At Far East Hospitality, we strive to help colleagues self-discover their talents. This is executed through the job rotation programme. Team members are encouraged to move around different properties and job roles before deciding on their career direction.
|Given that the iGeneration has just entered the workforce, as employers, we must have the patience to help these fresh talents identify their strengths, hone their gifts, and find ways to apply them for the service of others.|
An environment that embraces teamwork and values the exchange of ideas appeals to the Gen Z. It is important to encourage team members to express themselves with colleagues and customers.
This is essential in the service line as the job scope requires interaction with people every day.
As employers in the hospitality sector, we need to inspire talents to cultivate a gregarious attitude, a winning smile, and a courageous heart. This is executed through the practice of empowerment.
At Far East Hospitality, we do our utmost to encourage team members to express themselves with colleagues and guests. Our example was when the team at AMOY Hotel took the initiative to put up a mini theatrical performance, adding flair to an otherwise ordinary welcome for our guests.
As employers, we have to do far more than regard employee recognition as simply a pat on the back for the team. Gratitude is a value that rewards the meaningful outcomes staff members deliver.
As a company, we encourage team members to join industry competitions. Most recently, AMOY and Rendezvous Hotel Singapore came up tops for the ‘Best Front Office Department’ in the superior/boutique and deluxe category respectively in the Singapore Hotel Association’s Best Department Awards 2017.
The Quincy Hotel was recognised as the ‘Best Housekeeping Department’ in the superior/boutique category. Such recognition serves as a testament to the staff member’s drive.
It is time to stop blaming the workforce
My father used to complain about me and my peers being soft, and complacent when we first embarked on our career. When millennials joined the workforce, we hear similar complaints – demanding, egoistic, fragile – even till today.
It seems typical that every generation would be considered inferior by the one prior.
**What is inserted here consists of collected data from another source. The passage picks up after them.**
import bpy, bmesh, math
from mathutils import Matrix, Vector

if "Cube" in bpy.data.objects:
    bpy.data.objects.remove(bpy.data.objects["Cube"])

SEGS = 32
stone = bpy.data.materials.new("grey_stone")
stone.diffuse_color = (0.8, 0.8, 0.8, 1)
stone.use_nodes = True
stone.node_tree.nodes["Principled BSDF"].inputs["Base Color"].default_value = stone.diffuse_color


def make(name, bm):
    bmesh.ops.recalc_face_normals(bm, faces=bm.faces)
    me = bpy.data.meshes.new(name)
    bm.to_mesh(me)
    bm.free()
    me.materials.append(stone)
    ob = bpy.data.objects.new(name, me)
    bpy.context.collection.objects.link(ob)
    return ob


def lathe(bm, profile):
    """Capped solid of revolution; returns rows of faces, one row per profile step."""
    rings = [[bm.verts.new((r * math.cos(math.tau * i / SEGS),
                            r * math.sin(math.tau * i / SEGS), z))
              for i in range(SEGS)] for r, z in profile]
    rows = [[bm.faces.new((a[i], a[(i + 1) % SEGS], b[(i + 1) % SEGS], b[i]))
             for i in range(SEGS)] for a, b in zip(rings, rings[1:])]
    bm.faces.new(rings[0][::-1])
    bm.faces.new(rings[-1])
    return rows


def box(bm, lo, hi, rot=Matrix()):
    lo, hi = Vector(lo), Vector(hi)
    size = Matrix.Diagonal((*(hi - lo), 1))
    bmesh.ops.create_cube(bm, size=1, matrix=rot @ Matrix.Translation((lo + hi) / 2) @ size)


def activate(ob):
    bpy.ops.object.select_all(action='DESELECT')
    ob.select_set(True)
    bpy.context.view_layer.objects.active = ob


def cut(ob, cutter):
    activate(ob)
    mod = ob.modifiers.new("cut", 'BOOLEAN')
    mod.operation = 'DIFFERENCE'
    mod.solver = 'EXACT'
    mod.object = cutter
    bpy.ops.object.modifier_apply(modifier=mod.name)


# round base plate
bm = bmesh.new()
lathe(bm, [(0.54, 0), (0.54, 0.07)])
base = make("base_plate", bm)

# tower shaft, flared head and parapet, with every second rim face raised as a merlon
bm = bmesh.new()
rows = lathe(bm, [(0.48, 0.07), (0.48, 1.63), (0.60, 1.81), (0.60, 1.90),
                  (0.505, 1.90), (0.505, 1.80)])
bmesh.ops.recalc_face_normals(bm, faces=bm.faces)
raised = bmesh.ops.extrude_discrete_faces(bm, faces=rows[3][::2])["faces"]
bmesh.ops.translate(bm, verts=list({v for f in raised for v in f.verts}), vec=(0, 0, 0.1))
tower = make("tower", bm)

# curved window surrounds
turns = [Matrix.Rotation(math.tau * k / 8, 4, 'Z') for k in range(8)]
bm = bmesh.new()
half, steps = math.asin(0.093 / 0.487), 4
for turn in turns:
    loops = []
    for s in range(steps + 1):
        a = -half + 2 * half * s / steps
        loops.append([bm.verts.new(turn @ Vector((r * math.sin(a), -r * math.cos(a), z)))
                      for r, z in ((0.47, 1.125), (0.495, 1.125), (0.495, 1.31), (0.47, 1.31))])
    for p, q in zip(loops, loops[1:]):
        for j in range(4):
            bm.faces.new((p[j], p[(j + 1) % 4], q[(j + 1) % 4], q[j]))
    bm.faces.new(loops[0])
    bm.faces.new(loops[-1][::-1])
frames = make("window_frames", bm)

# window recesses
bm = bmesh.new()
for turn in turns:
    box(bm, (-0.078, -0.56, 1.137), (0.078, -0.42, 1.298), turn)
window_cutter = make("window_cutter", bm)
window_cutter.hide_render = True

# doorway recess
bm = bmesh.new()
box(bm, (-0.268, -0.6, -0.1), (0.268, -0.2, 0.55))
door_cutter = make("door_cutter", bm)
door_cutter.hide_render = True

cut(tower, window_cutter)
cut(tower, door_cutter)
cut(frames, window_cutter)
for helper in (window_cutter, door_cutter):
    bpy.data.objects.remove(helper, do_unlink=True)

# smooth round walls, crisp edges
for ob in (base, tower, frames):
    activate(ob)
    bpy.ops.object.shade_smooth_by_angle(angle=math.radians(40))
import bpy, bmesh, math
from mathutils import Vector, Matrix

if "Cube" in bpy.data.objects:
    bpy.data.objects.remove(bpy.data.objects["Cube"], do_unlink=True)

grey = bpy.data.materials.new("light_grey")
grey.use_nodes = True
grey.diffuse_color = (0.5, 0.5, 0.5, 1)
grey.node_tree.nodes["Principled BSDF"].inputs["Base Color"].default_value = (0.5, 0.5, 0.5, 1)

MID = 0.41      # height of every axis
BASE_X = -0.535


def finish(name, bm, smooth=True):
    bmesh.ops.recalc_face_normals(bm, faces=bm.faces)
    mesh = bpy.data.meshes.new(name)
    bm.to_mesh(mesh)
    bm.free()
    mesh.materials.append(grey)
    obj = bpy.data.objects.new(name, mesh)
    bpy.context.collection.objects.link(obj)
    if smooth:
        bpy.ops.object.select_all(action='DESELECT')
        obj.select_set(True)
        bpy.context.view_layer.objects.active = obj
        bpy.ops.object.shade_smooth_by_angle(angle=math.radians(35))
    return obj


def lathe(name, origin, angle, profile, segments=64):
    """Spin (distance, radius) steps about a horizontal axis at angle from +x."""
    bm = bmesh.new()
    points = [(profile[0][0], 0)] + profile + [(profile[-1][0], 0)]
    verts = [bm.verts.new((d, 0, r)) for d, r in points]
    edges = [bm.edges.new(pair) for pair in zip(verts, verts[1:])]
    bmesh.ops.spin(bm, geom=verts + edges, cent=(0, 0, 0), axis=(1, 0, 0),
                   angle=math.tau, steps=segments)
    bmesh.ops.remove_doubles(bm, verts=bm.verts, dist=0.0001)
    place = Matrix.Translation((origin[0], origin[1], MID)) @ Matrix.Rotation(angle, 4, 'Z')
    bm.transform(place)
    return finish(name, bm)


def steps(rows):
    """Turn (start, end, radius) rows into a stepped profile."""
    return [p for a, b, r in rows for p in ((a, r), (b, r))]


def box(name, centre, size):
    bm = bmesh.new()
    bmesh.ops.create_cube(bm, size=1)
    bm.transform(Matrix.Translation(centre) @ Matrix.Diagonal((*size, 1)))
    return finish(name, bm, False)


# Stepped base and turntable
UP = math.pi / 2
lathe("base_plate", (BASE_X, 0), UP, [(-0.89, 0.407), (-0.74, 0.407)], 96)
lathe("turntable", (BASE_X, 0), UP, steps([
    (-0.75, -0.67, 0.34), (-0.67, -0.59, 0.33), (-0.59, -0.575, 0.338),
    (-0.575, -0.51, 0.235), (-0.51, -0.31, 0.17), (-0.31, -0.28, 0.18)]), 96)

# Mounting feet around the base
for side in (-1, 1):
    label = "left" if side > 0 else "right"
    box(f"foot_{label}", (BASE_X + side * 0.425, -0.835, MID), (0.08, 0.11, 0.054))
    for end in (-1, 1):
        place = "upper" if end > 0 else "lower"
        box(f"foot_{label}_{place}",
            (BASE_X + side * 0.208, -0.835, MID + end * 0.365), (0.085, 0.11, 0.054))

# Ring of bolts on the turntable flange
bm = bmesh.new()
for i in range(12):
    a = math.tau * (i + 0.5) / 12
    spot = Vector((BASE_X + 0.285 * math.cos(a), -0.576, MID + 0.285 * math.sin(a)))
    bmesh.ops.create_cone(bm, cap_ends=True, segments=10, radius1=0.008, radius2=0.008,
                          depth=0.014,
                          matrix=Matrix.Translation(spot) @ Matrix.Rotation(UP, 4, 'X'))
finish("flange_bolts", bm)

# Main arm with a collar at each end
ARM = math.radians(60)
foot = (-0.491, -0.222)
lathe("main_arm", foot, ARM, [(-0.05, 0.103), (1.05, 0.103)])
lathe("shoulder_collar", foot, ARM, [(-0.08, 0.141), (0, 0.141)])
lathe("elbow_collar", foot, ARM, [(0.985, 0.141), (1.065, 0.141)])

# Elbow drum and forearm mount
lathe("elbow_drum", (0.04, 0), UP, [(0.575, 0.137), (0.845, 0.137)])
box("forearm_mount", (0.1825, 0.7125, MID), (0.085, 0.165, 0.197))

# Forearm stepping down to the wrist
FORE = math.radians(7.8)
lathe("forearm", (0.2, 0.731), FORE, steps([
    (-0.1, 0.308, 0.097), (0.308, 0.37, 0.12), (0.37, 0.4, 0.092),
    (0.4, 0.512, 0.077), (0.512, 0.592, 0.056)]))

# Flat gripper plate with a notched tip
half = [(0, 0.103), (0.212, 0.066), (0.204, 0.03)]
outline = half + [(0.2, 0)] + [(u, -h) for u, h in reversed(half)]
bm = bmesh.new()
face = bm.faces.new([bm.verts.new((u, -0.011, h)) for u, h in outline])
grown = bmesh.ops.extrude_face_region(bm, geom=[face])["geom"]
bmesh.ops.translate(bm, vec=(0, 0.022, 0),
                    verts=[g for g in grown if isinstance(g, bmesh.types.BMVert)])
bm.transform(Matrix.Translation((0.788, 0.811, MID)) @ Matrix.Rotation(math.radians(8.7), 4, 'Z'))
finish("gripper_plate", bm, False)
As the iGeneration enters the workforce, let us stop blaming the workforce, and instead, practice patience, empowerment, and gratitude to fully engage them.
Ultimately, talents are attracted to companies that offer a learning environment.